MOH toasts though – when my cousin (who’s like a sister to me) got married, it was my first wedding I’d ever been in, and I had no idea I had to make one either! The thought made (and still, even thinking about it, makes) me ill. She even said I didn’t have to do one if I didn’t want to, but it was another “grand scheme of things” situations. I knew I’d regret not doing it, and wanted to publicly express my best wishes to the couple, even though the thought of ACTUALLY doing it made me feel faint! I still to this day even feel a bit embarrassed that the best man’s speech was much longer than mine, as if I’d cheated her out of a good toast. But then, just as many commenters have posted about this story, did anyone ever, that day or now two years later, come up to me and imply that my speech was terrible because it was too short or that the best man was funnier/more sensitive/more interesting than me? Of course not. Big days cause big emotions, and it’s BECAUSE people care so much. It seems many, many people cared very much for this bride, and the whole story is a testament to the love she has around her.
You probably should have just written your own toast and given it to them to read–merely asking them to toast you just isn’t enough!
I have to say I’m in violent agreement with The Voice of Reason, though I suspect heartily that the bride who reads her comment won’t hear the tone in which is was presumably written.
What’s crazy here is the amount of time and energy spent on a toast, and that the bride felt it appropriate to be worried about it. A toast is meant to be a few brief, heartfelt words to wish someone well. It is intended to be a spontaneous offering, not a carefully scripted and rehearsed scene in the drama of your wedding screenplay.
The bride’s attitude about the entire thing, as though its something owed to her and that all these other people were somehow being difficult about doing it to her satisfaction, is shocking.
The sheer number of people involved in this story is equally shocking and it underscores that an overwhelming number of people clearly see a wedding as an event, not a marriage. How sad.
Voice of Reason – I see how my story could be read this way, and I do want to clarify. I was very clear with my bridesmaids that nothing at all was “expected” of them. The idea of a group toast actually came from (surprise!) Carly.
The reason I raised the subject with Nina was that I knew, knowing my friends, that if I did not bring it up someone else would, and I wanted to make sure she was clear that this was an OPTIONAL exercise. I did not want one of my older, bossier bridesmaids telling her she “had” to do anything.
Leslie – nothing is more tiresome than an entitled bride, except perhaps eyewitnesses who assume that just because a woman is getting married she expects special treatment. My concern, as I believe I’ve made clear, was not over the toast, but rather the comfort level of everyone involved.

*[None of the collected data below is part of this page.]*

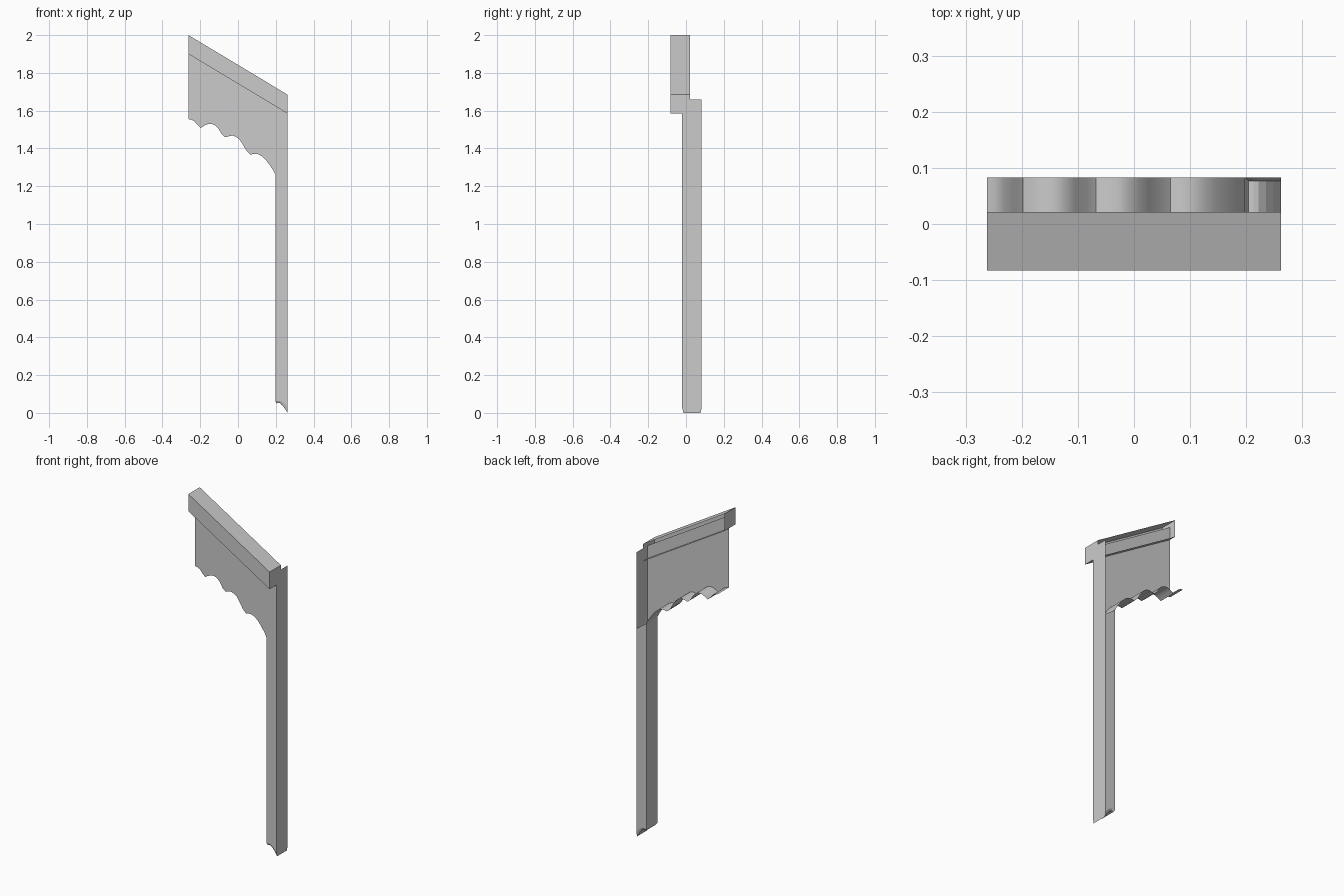
import bpy, bmesh

if "Cube" in bpy.data.objects:
    bpy.data.objects.remove(bpy.data.objects["Cube"])

X = 0.262            # half width
Y0, Y1 = -0.02, 0.083  # front and back of board and post
PX = 0.198           # inner side of post
SLOPE = -0.315 / (2 * X)

def make(name, faces, smooth=False):
    """Build an open shell from a list of faces given as points."""
    bm = bmesh.new()
    for pts in faces:
        bm.faces.new([bm.verts.new(p) for p in pts])
    bmesh.ops.remove_doubles(bm, verts=bm.verts, dist=1e-5)
    me = bpy.data.meshes.new(name)
    bm.to_mesh(me)
    bm.free()
    ob = bpy.data.objects.new(name, me)
    bpy.context.collection.objects.link(ob)
    if smooth:
        bpy.context.view_layer.objects.active = ob
        ob.select_set(True)
        bpy.ops.object.shade_smooth_by_angle(angle=0.6)
        ob.select_set(False)
    return ob

def strip(a, b):
    """Quads between two point lists of equal length."""
    return [(a[i], a[i + 1], b[i + 1], b[i]) for i in range(len(a) - 1)]

def at_y(profile, y):
    return [(x, y, z) for x, z in profile]

# sloping rail: top, front, bottom and ends, open at the back
def rail_section(x):
    z = 2.0 + SLOPE * (x + X)
    return [(x, 0.021, z - 0.1), (x, -0.083, z - 0.1), (x, -0.083, z), (x, 0.021, z)]
l, r = rail_section(-X), rail_section(X)
make("top_rail", strip(l, r) + [l[::-1], r])

# scalloped lower edge of the board
scallop = [(-X, 1.555), (-0.247, 1.553), (-0.232, 1.545), (-0.215, 1.525), (-0.198, 1.508),
           (-0.18, 1.52), (-0.16, 1.529), (-0.14, 1.53), (-0.122, 1.523), (-0.105, 1.507),
           (-0.085, 1.474), (-0.068, 1.46), (-0.05, 1.464), (-0.03, 1.468), (-0.012, 1.462),
           (0.008, 1.447), (0.026, 1.42), (0.045, 1.387), (0.065, 1.368), (0.085, 1.371),
           (0.105, 1.37), (0.125, 1.36), (0.145, 1.342), (0.168, 1.312), (0.185, 1.287),
           (PX, 1.262)]
make("scalloped_edge", strip(at_y(scallop, Y0), at_y(scallop, Y1)), True)

# foot curve of the post and its full-width ring just above
foot = [(0.204, 0.05), (0.213, 0.053), (0.222, 0.051), (0.235, 0.04), (0.248, 0.022), (X, 0.0)]
ring = [(PX, 0.06), (0.208, 0.064), (0.218, 0.064), (0.233, 0.058), (0.248, 0.045), (X, 0.027)]

# flat board and post front in one sheet
outline = [(-X, 1.975), *scallop, *ring, (X, 1.66)]
make("front_board", [at_y(outline, Y0)])

# post sides and partial back
sides = [
    [(X, Y0, ring[-1][1]), (X, Y1, ring[-1][1]), (X, Y1, 1.66), (X, Y0, 1.66)],
    [(PX, Y0, ring[0][1]), (PX, Y0, 1.262), (PX, Y1, 1.262), (PX, Y1, ring[0][1])],
    at_y(ring[::-1] + [(PX, 1.262), (X, 1.215)], Y1),
]
make("post_sides", sides)

# tapered foot with curved underside
f0, f1 = at_y(foot, Y0 + 0.006), at_y(foot, Y1 - 0.006)
r0, r1 = at_y(ring, Y0), at_y(ring, Y1)
make("post_foot", strip(f0, f1) + strip(r0, f0) + strip(f1, r1) + [
    (r0[0], r1[0], f1[0], f0[0]), (r1[-1], r0[-1], f0[-1], f1[-1])])
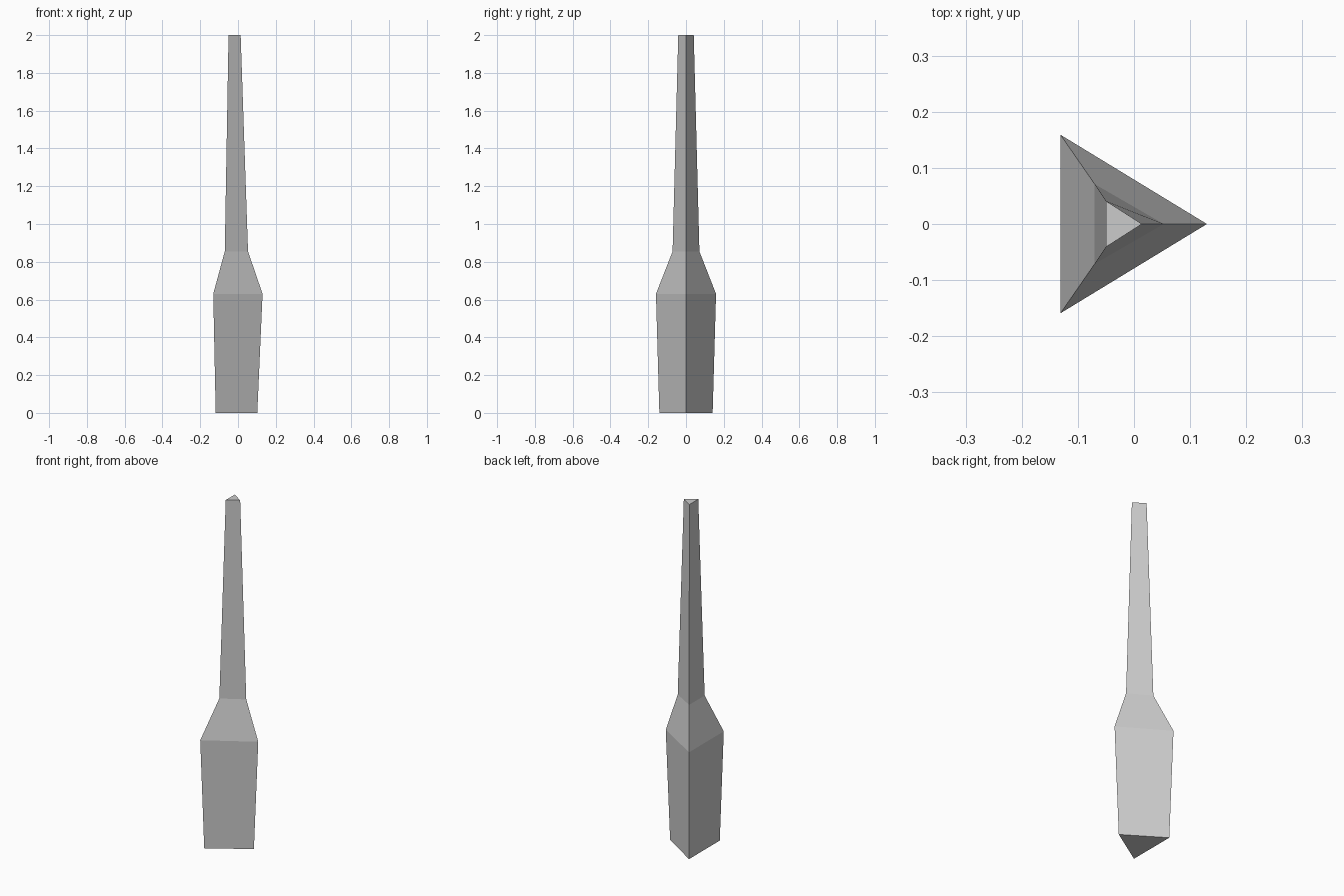
import bpy, bmesh

if "Cube" in bpy.data.objects:
    bpy.data.objects.remove(bpy.data.objects["Cube"])

# Triangular sections from bottom to top: z, back x, ridge x, half width in y
SECTIONS = [
    (0.00, -0.118, 0.102, 0.141),   # foot of the grip
    (0.63, -0.131, 0.130, 0.159),   # widest shoulder
    (0.855, -0.070, 0.053, 0.071),  # neck
    (2.00, -0.050, 0.014, 0.041),   # tip
]

bm = bmesh.new()
rings = [[bm.verts.new(p) for p in ((ridge, 0, z), (back, w, z), (back, -w, z))]
         for z, back, ridge, w in SECTIONS]

# Side panels between neighbouring sections
for low, high in zip(rings, rings[1:]):
    for i in range(3):
        j = (i + 1) % 3
        bm.faces.new((low[i], low[j], high[j], high[i]))

# End caps
bm.faces.new(rings[0][::-1])
bm.faces.new(rings[-1])
bmesh.ops.recalc_face_normals(bm, faces=bm.faces[:])

mesh = bpy.data.meshes.new("tapered_spike")
bm.to_mesh(mesh)
bm.free()
spike = bpy.data.objects.new("tapered_spike", mesh)
bpy.context.collection.objects.link(spike)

I’m sorry, but my 15 year old sister would not have cried over something so trivial.
As a girl with a much older sister not much older than 19, I bet I can come up with something right now that would generically work:
Dear X, I’ve always looked up to you. I know the years between us have meant that you were in college before I hit puberty. But for all the calls, for putting up with toddler me messing up your room, and for giving me a great example – thanks. I love you and I hope you and Y have a long and happy life together! You’re still setting a great example for me.
See, it wasn’t hard. She had nothing to cry over.